PROBLEM STATEMENT:
The full listing must be reproduced exactly as given.

BEGIN MATERIAL PROVIDED

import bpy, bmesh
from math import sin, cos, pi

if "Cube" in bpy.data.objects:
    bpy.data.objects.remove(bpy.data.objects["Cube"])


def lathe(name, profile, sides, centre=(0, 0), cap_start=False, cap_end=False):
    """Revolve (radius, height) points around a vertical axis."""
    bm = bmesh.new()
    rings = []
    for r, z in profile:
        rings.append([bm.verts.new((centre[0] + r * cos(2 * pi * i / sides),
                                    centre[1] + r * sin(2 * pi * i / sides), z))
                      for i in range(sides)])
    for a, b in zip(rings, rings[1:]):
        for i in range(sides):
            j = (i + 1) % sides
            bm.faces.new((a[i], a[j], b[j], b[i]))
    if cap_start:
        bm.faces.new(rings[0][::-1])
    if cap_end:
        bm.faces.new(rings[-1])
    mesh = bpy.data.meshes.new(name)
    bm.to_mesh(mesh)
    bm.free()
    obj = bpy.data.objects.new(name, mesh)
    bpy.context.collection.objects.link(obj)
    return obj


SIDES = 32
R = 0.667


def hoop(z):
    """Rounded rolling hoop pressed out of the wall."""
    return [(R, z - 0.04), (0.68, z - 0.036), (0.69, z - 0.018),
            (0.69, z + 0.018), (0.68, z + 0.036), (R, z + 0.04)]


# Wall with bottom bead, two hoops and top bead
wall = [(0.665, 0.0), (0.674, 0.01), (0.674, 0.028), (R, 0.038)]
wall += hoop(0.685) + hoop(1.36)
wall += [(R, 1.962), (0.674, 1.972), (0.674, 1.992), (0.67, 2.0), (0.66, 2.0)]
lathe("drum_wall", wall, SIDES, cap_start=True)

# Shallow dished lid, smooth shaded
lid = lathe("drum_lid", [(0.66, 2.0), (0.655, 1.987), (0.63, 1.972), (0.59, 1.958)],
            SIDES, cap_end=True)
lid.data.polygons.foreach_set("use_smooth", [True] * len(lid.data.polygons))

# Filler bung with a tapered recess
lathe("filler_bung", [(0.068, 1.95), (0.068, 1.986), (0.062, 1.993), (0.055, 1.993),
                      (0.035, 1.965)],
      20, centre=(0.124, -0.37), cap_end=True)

END MATERIAL PROVIDED

TASK OUTPUT:
import bpy, bmesh
from math import sin, cos, pi

if "Cube" in bpy.data.objects:
    bpy.data.objects.remove(bpy.data.objects["Cube"])


def lathe(name, profile, sides, centre=(0, 0), cap_start=False, cap_end=False):
    """Revolve (radius, height) points around a vertical axis."""
    bm = bmesh.new()
    rings = []
    for r, z in profile:
        rings.append([bm.verts.new((centre[0] + r * cos(2 * pi * i / sides),
                                    centre[1] + r * sin(2 * pi * i / sides), z))
                      for i in range(sides)])
    for a, b in zip(rings, rings[1:]):
        for i in range(sides):
            j = (i + 1) % sides
            bm.faces.new((a[i], a[j], b[j], b[i]))
    if cap_start:
        bm.faces.new(rings[0][::-1])
    if cap_end:
        bm.faces.new(rings[-1])
    mesh = bpy.data.meshes.new(name)
    bm.to_mesh(mesh)
    bm.free()
    obj = bpy.data.objects.new(name, mesh)
    bpy.context.collection.objects.link(obj)
    return obj


SIDES = 32
R = 0.667


def hoop(z):
    """Rounded rolling hoop pressed out of the wall."""
    return [(R, z - 0.04), (0.68, z - 0.036), (0.69, z - 0.018),
            (0.69, z + 0.018), (0.68, z + 0.036), (R, z + 0.04)]


# Wall with bottom bead, two hoops and top bead
wall = [(0.665, 0.0), (0.674, 0.01), (0.674, 0.028), (R, 0.038)]
wall += hoop(0.685) + hoop(1.36)
wall += [(R, 1.962), (0.674, 1.972), (0.674, 1.992), (0.67, 2.0), (0.66, 2.0)]
lathe("drum_wall", wall, SIDES, cap_start=True)

# Shallow dished lid, smooth shaded
lid = lathe("drum_lid", [(0.66, 2.0), (0.655, 1.987), (0.63, 1.972), (0.59, 1.958)],
            SIDES, cap_end=True)
lid.data.polygons.foreach_set("use_smooth", [True] * len(lid.data.polygons))

# Filler bung with a tapered recess
lathe("filler_bung", [(0.068, 1.95), (0.068, 1.986), (0.062, 1.993), (0.055, 1.993),
                      (0.035, 1.965)],
      20, centre=(0.124, -0.37), cap_end=True)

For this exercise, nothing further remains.